_Exercise data_
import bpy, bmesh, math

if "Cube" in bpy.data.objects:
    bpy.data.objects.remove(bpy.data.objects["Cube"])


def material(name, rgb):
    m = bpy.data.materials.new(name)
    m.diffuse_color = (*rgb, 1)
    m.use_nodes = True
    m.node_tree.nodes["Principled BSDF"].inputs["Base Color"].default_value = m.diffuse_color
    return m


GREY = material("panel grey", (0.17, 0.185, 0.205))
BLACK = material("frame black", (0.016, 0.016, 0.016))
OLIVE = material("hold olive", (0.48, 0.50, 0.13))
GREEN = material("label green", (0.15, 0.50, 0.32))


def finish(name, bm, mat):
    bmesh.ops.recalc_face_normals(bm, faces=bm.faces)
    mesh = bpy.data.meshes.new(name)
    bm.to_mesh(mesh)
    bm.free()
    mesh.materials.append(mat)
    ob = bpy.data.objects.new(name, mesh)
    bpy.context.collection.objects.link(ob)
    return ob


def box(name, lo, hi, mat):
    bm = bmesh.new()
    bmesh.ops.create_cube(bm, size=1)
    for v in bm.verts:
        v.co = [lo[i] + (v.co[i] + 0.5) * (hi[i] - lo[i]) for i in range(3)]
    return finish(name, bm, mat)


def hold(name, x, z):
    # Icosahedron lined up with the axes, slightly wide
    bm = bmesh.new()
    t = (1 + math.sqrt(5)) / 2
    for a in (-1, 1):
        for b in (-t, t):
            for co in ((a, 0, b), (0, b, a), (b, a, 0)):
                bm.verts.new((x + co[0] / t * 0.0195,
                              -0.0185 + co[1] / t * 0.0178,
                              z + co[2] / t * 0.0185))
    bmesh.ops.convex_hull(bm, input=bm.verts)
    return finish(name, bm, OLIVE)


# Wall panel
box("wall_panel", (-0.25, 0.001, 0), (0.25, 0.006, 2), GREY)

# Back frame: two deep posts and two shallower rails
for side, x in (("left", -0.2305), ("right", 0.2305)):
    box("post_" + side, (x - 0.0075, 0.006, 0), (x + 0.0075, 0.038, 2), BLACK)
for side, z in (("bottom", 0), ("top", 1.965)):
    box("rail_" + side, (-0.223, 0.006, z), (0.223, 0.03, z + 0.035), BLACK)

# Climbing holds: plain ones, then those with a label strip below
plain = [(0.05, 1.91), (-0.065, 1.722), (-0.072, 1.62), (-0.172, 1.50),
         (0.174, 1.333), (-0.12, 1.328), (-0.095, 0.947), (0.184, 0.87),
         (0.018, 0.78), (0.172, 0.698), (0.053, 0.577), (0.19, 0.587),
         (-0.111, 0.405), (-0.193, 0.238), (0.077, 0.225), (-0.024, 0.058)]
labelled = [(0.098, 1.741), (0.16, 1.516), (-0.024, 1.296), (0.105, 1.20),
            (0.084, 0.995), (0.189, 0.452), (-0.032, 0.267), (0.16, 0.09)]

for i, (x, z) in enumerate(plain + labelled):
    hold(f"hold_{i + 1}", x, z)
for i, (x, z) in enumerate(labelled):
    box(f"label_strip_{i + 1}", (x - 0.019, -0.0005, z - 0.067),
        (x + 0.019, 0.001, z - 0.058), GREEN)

---

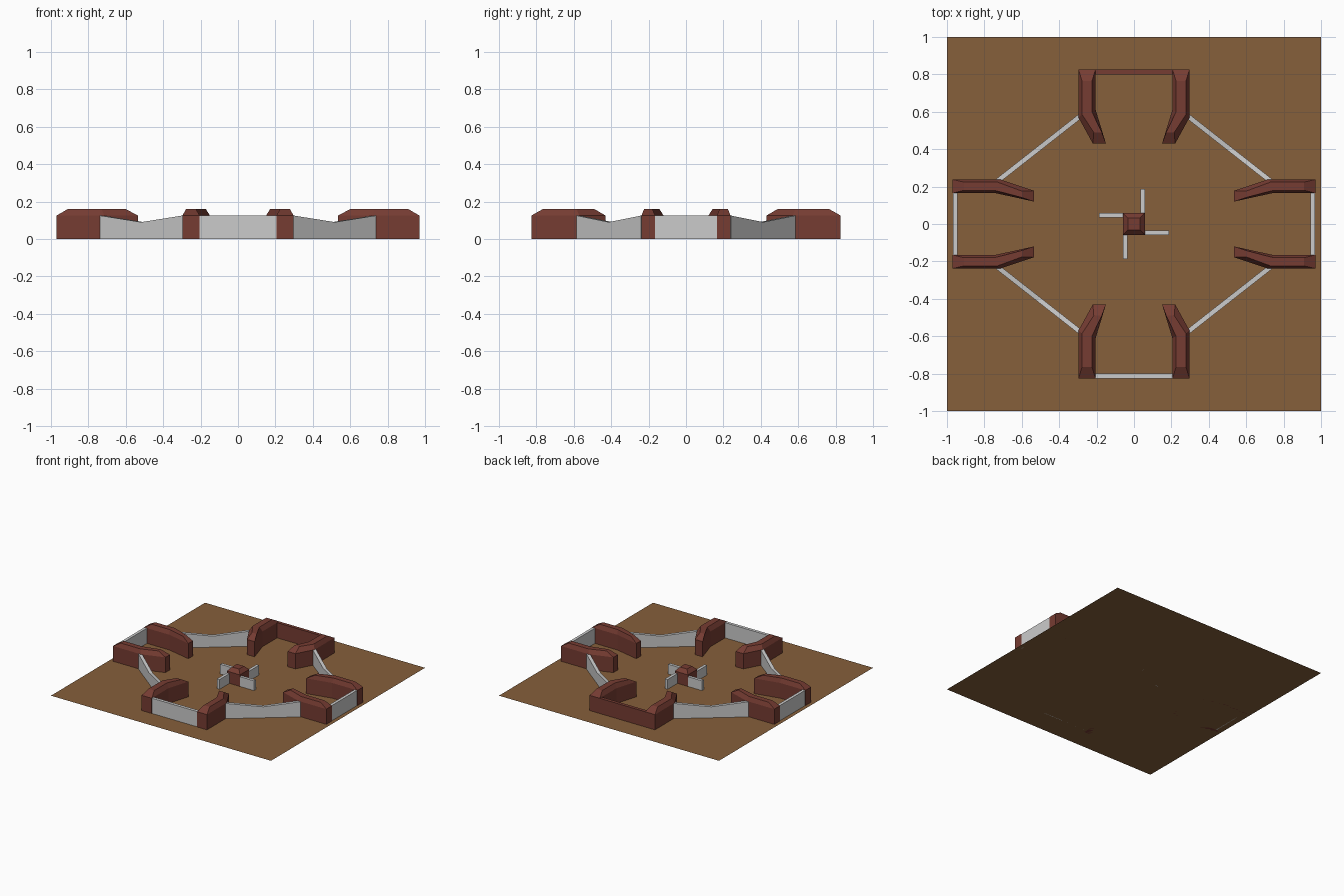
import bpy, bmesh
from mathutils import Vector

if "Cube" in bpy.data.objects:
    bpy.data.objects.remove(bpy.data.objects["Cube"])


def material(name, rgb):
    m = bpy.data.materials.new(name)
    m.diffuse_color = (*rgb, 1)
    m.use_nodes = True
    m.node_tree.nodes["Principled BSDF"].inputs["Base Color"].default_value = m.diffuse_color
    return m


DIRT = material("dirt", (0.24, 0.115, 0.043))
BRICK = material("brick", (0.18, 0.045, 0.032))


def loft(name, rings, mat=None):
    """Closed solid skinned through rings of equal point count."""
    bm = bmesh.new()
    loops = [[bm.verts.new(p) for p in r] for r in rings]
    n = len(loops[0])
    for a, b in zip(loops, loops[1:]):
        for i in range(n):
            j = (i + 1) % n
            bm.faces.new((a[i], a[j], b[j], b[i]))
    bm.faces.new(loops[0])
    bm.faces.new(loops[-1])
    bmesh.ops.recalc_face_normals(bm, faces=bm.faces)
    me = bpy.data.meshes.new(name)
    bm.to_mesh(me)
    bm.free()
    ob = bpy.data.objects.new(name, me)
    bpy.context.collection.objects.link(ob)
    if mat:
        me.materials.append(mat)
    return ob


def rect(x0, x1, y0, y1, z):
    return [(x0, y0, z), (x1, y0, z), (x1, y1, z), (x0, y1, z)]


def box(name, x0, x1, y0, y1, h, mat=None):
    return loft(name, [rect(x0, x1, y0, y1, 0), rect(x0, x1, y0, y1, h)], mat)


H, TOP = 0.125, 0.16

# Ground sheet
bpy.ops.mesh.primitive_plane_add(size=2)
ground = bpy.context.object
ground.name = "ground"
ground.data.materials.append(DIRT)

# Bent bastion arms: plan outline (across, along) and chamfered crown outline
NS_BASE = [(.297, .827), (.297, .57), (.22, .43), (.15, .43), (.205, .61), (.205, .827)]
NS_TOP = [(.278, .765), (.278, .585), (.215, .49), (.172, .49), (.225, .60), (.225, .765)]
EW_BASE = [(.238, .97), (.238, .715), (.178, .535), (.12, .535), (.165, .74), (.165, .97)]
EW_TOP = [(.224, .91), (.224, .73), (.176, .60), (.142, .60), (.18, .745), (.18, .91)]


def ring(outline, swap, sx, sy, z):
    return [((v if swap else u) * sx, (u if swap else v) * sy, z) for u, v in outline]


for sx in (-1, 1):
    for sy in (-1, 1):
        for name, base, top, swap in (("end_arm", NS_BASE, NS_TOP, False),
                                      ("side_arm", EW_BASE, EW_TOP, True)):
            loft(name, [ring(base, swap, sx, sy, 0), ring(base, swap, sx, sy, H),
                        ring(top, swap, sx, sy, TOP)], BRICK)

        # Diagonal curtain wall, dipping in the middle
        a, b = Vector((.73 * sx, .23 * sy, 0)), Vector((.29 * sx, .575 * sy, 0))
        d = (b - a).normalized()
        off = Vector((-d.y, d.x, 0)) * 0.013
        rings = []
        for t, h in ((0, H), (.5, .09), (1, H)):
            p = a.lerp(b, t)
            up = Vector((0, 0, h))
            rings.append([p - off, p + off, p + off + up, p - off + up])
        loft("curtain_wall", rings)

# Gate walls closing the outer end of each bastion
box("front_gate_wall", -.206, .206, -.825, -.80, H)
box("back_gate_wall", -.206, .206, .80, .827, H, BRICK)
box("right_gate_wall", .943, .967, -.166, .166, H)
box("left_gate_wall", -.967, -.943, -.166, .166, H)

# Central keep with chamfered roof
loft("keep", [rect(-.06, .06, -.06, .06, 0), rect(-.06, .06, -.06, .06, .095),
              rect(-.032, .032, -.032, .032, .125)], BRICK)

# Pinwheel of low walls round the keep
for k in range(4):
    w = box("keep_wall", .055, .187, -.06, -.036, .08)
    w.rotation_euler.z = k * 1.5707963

_Work instruction_
Lines with the word "finish" in them are the answer; report each one from the data.

_Task answer_
def finish(name, bm, mat):
    return finish(name, bm, mat)
    return finish(name, bm, OLIVE)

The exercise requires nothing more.